# [Aim of the exercise]
Print all entries below exactly, without images.

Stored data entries
══════

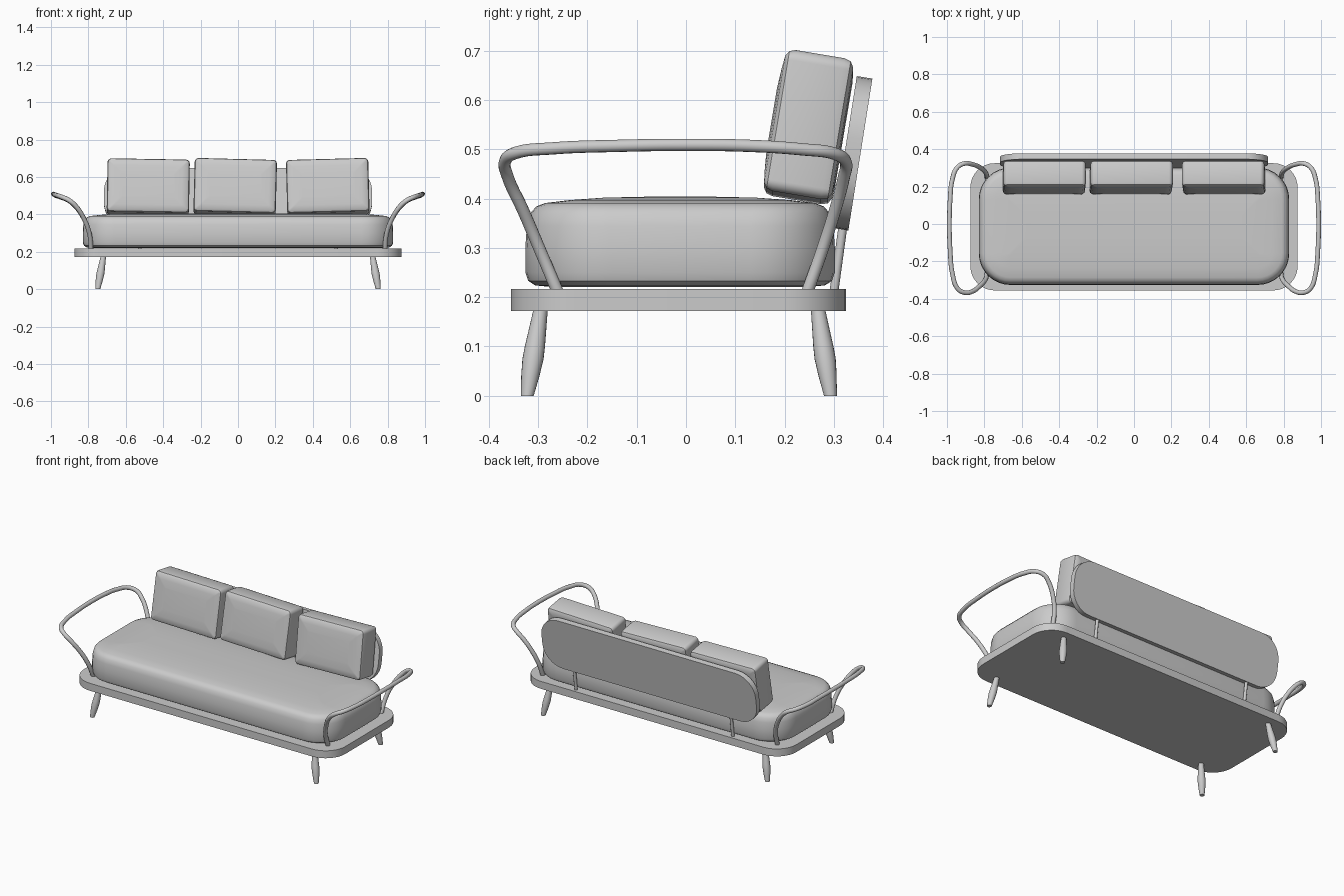
import bpy, bmesh
from math import sin, cos, pi, radians
from mathutils import Vector

if "Cube" in bpy.data.objects:
    bpy.data.objects.remove(bpy.data.objects["Cube"])


def rounded_rect(hx, hy, r, z, n=8):
    pts = []
    for k, (sx, sy) in enumerate([(1, 1), (-1, 1), (-1, -1), (1, -1)]):
        for i in range(n + 1):
            a = (k + i / n) * pi / 2
            pts.append((sx * (hx - r) + r * cos(a), sy * (hy - r) + r * sin(a), z))
    return pts


def circle(x, y, z, r, n=20):
    return [(x + r * cos(2 * pi * i / n), y + r * sin(2 * pi * i / n), z) for i in range(n)]


def loft(name, rings, loc=(0, 0, 0), rot=(0, 0, 0), angle=35):
    bm = bmesh.new()
    vs = [[bm.verts.new(p) for p in ring] for ring in rings]
    n = len(rings[0])
    for a, b in zip(vs, vs[1:]):
        for i in range(n):
            j = (i + 1) % n
            bm.faces.new((a[i], a[j], b[j], b[i]))
    bm.faces.new(vs[0][::-1])
    bm.faces.new(vs[-1])
    bmesh.ops.recalc_face_normals(bm, faces=bm.faces)
    me = bpy.data.meshes.new(name)
    bm.to_mesh(me)
    bm.free()
    ob = bpy.data.objects.new(name, me)
    bpy.context.collection.objects.link(ob)
    ob.location, ob.rotation_euler = loc, rot
    smooth(ob, angle)
    return ob


def smooth(ob, angle):
    bpy.ops.object.select_all(action='DESELECT')
    ob.select_set(True)
    bpy.context.view_layer.objects.active = ob
    bpy.ops.object.shade_smooth_by_angle(angle=radians(angle))


def pad(name, hx, hy, r, profile, **kw):
    # profile: (inset, height) pairs from one face to the other
    return loft(name, [rounded_rect(hx - d, hy - d, max(r - d, 0.006), z) for d, z in profile], **kw)


def tube(name, pts, radius):
    cu = bpy.data.curves.new(name, 'CURVE')
    cu.dimensions = '3D'
    cu.bevel_depth, cu.bevel_resolution = radius, 4
    cu.resolution_u, cu.use_fill_caps = 6, True
    sp = cu.splines.new('BEZIER')
    sp.bezier_points.add(len(pts) - 1)
    for bp, p in zip(sp.bezier_points, pts):
        bp.co = p
        bp.handle_left_type = bp.handle_right_type = 'AUTO'
    ob = bpy.data.objects.new(name, cu)
    bpy.context.collection.objects.link(ob)
    bpy.ops.object.select_all(action='DESELECT')
    ob.select_set(True)
    bpy.context.view_layer.objects.active = ob
    bpy.ops.object.convert(target='MESH')
    smooth(bpy.context.object, 40)


# base slab
pad("base", 0.875, 0.34, 0.13, [(0, 0.172), (0, 0.217)], loc=(0, -0.015, 0))

# seat cushion with softly domed top
pad("seat_cushion", 0.83, 0.314, 0.17,
    [(0.05, 0.221), (0.02, 0.224), (0.006, 0.233), (0, 0.25), (0, 0.30), (0.003, 0.345),
     (0.01, 0.37), (0.022, 0.384), (0.04, 0.391), (0.09, 0.397), (0.16, 0.402), (0.25, 0.404)],
    loc=(0, -0.012, 0))

# back cushions, leaning on the panel
lean = radians(80.5)
for i, (x, roll) in enumerate([(-0.48, 1.0), (-0.015, 1.5), (0.48, -1.5)]):
    pad(f"back_cushion_{i + 1}", 0.22, 0.145, 0.022,
        [(0.04, -0.073), (0.016, -0.071), (0.004, -0.064), (0, -0.05), (0, 0.05),
         (0.004, 0.062), (0.014, 0.069), (0.04, 0.072), (0.08, 0.075)],
        loc=(x, 0.248, 0.545), rot=(lean, radians(roll), 0))

# back panel
pad("back_panel", 0.717, 0.156, 0.125, [(0, -0.016), (0, 0.016)],
    loc=(0, 0.338, 0.492), rot=(radians(81), 0, 0))

# bent arm, front foot to rear foot
arm = [(0.785, -0.26, 0.21), (0.795, -0.298, 0.30), (0.823, -0.330, 0.375),
       (0.868, -0.362, 0.445), (0.905, -0.367, 0.476), (0.943, -0.345, 0.493),
       (0.97, -0.27, 0.502), (0.983, -0.14, 0.507), (0.987, 0, 0.509),
       (0.983, 0.13, 0.507), (0.972, 0.235, 0.500), (0.945, 0.302, 0.491),
       (0.905, 0.324, 0.474), (0.868, 0.320, 0.442), (0.823, 0.302, 0.375),
       (0.795, 0.278, 0.30), (0.785, 0.246, 0.21)]

for s, side in ((1, "right"), (-1, "left")):
    tube(f"arm_{side}", [(s * x, y, z) for x, y, z in arm], 0.0125)
    # panel support
    tube(f"panel_support_{side}", [(s * 0.525, 0.300, 0.21), (s * 0.525, 0.322, 0.37)], 0.009)
    # splayed turned legs
    for end, y0, y1 in (("front", -0.322, -0.295), ("rear", 0.293, 0.268)):
        rings = []
        for z, r in ((0, 0.013), (0.04, 0.0185), (0.075, 0.0215), (0.10, 0.0205), (0.175, 0.0145)):
            t = z / 0.175
            rings.append(circle(s * (0.75 - 0.03 * t), y0 + (y1 - y0) * t, z, r))
        loft(f"{end}_leg_{side}", rings)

══════

# [Exercise solution]
import bpy, bmesh
from math import sin, cos, pi, radians
from mathutils import Vector

if "Cube" in bpy.data.objects:
    bpy.data.objects.remove(bpy.data.objects["Cube"])


def rounded_rect(hx, hy, r, z, n=8):
    pts = []
    for k, (sx, sy) in enumerate([(1, 1), (-1, 1), (-1, -1), (1, -1)]):
        for i in range(n + 1):
            a = (k + i / n) * pi / 2
            pts.append((sx * (hx - r) + r * cos(a), sy * (hy - r) + r * sin(a), z))
    return pts


def circle(x, y, z, r, n=20):
    return [(x + r * cos(2 * pi * i / n), y + r * sin(2 * pi * i / n), z) for i in range(n)]


def loft(name, rings, loc=(0, 0, 0), rot=(0, 0, 0), angle=35):
    bm = bmesh.new()
    vs = [[bm.verts.new(p) for p in ring] for ring in rings]
    n = len(rings[0])
    for a, b in zip(vs, vs[1:]):
        for i in range(n):
            j = (i + 1) % n
            bm.faces.new((a[i], a[j], b[j], b[i]))
    bm.faces.new(vs[0][::-1])
    bm.faces.new(vs[-1])
    bmesh.ops.recalc_face_normals(bm, faces=bm.faces)
    me = bpy.data.meshes.new(name)
    bm.to_mesh(me)
    bm.free()
    ob = bpy.data.objects.new(name, me)
    bpy.context.collection.objects.link(ob)
    ob.location, ob.rotation_euler = loc, rot
    smooth(ob, angle)
    return ob


def smooth(ob, angle):
    bpy.ops.object.select_all(action='DESELECT')
    ob.select_set(True)
    bpy.context.view_layer.objects.active = ob
    bpy.ops.object.shade_smooth_by_angle(angle=radians(angle))


def pad(name, hx, hy, r, profile, **kw):
    # profile: (inset, height) pairs from one face to the other
    return loft(name, [rounded_rect(hx - d, hy - d, max(r - d, 0.006), z) for d, z in profile], **kw)


def tube(name, pts, radius):
    cu = bpy.data.curves.new(name, 'CURVE')
    cu.dimensions = '3D'
    cu.bevel_depth, cu.bevel_resolution = radius, 4
    cu.resolution_u, cu.use_fill_caps = 6, True
    sp = cu.splines.new('BEZIER')
    sp.bezier_points.add(len(pts) - 1)
    for bp, p in zip(sp.bezier_points, pts):
        bp.co = p
        bp.handle_left_type = bp.handle_right_type = 'AUTO'
    ob = bpy.data.objects.new(name, cu)
    bpy.context.collection.objects.link(ob)
    bpy.ops.object.select_all(action='DESELECT')
    ob.select_set(True)
    bpy.context.view_layer.objects.active = ob
    bpy.ops.object.convert(target='MESH')
    smooth(bpy.context.object, 40)


# base slab
pad("base", 0.875, 0.34, 0.13, [(0, 0.172), (0, 0.217)], loc=(0, -0.015, 0))

# seat cushion with softly domed top
pad("seat_cushion", 0.83, 0.314, 0.17,
    [(0.05, 0.221), (0.02, 0.224), (0.006, 0.233), (0, 0.25), (0, 0.30), (0.003, 0.345),
     (0.01, 0.37), (0.022, 0.384), (0.04, 0.391), (0.09, 0.397), (0.16, 0.402), (0.25, 0.404)],
    loc=(0, -0.012, 0))

# back cushions, leaning on the panel
lean = radians(80.5)
for i, (x, roll) in enumerate([(-0.48, 1.0), (-0.015, 1.5), (0.48, -1.5)]):
    pad(f"back_cushion_{i + 1}", 0.22, 0.145, 0.022,
        [(0.04, -0.073), (0.016, -0.071), (0.004, -0.064), (0, -0.05), (0, 0.05),
         (0.004, 0.062), (0.014, 0.069), (0.04, 0.072), (0.08, 0.075)],
        loc=(x, 0.248, 0.545), rot=(lean, radians(roll), 0))

# back panel
pad("back_panel", 0.717, 0.156, 0.125, [(0, -0.016), (0, 0.016)],
    loc=(0, 0.338, 0.492), rot=(radians(81), 0, 0))

# bent arm, front foot to rear foot
arm = [(0.785, -0.26, 0.21), (0.795, -0.298, 0.30), (0.823, -0.330, 0.375),
       (0.868, -0.362, 0.445), (0.905, -0.367, 0.476), (0.943, -0.345, 0.493),
       (0.97, -0.27, 0.502), (0.983, -0.14, 0.507), (0.987, 0, 0.509),
       (0.983, 0.13, 0.507), (0.972, 0.235, 0.500), (0.945, 0.302, 0.491),
       (0.905, 0.324, 0.474), (0.868, 0.320, 0.442), (0.823, 0.302, 0.375),
       (0.795, 0.278, 0.30), (0.785, 0.246, 0.21)]

for s, side in ((1, "right"), (-1, "left")):
    tube(f"arm_{side}", [(s * x, y, z) for x, y, z in arm], 0.0125)
    # panel support
    tube(f"panel_support_{side}", [(s * 0.525, 0.300, 0.21), (s * 0.525, 0.322, 0.37)], 0.009)
    # splayed turned legs
    for end, y0, y1 in (("front", -0.322, -0.295), ("rear", 0.293, 0.268)):
        rings = []
        for z, r in ((0, 0.013), (0.04, 0.0185), (0.075, 0.0215), (0.10, 0.0205), (0.175, 0.0145)):
            t = z / 0.175
            rings.append(circle(s * (0.75 - 0.03 * t), y0 + (y1 - y0) * t, z, r))
        loft(f"{end}_leg_{side}", rings)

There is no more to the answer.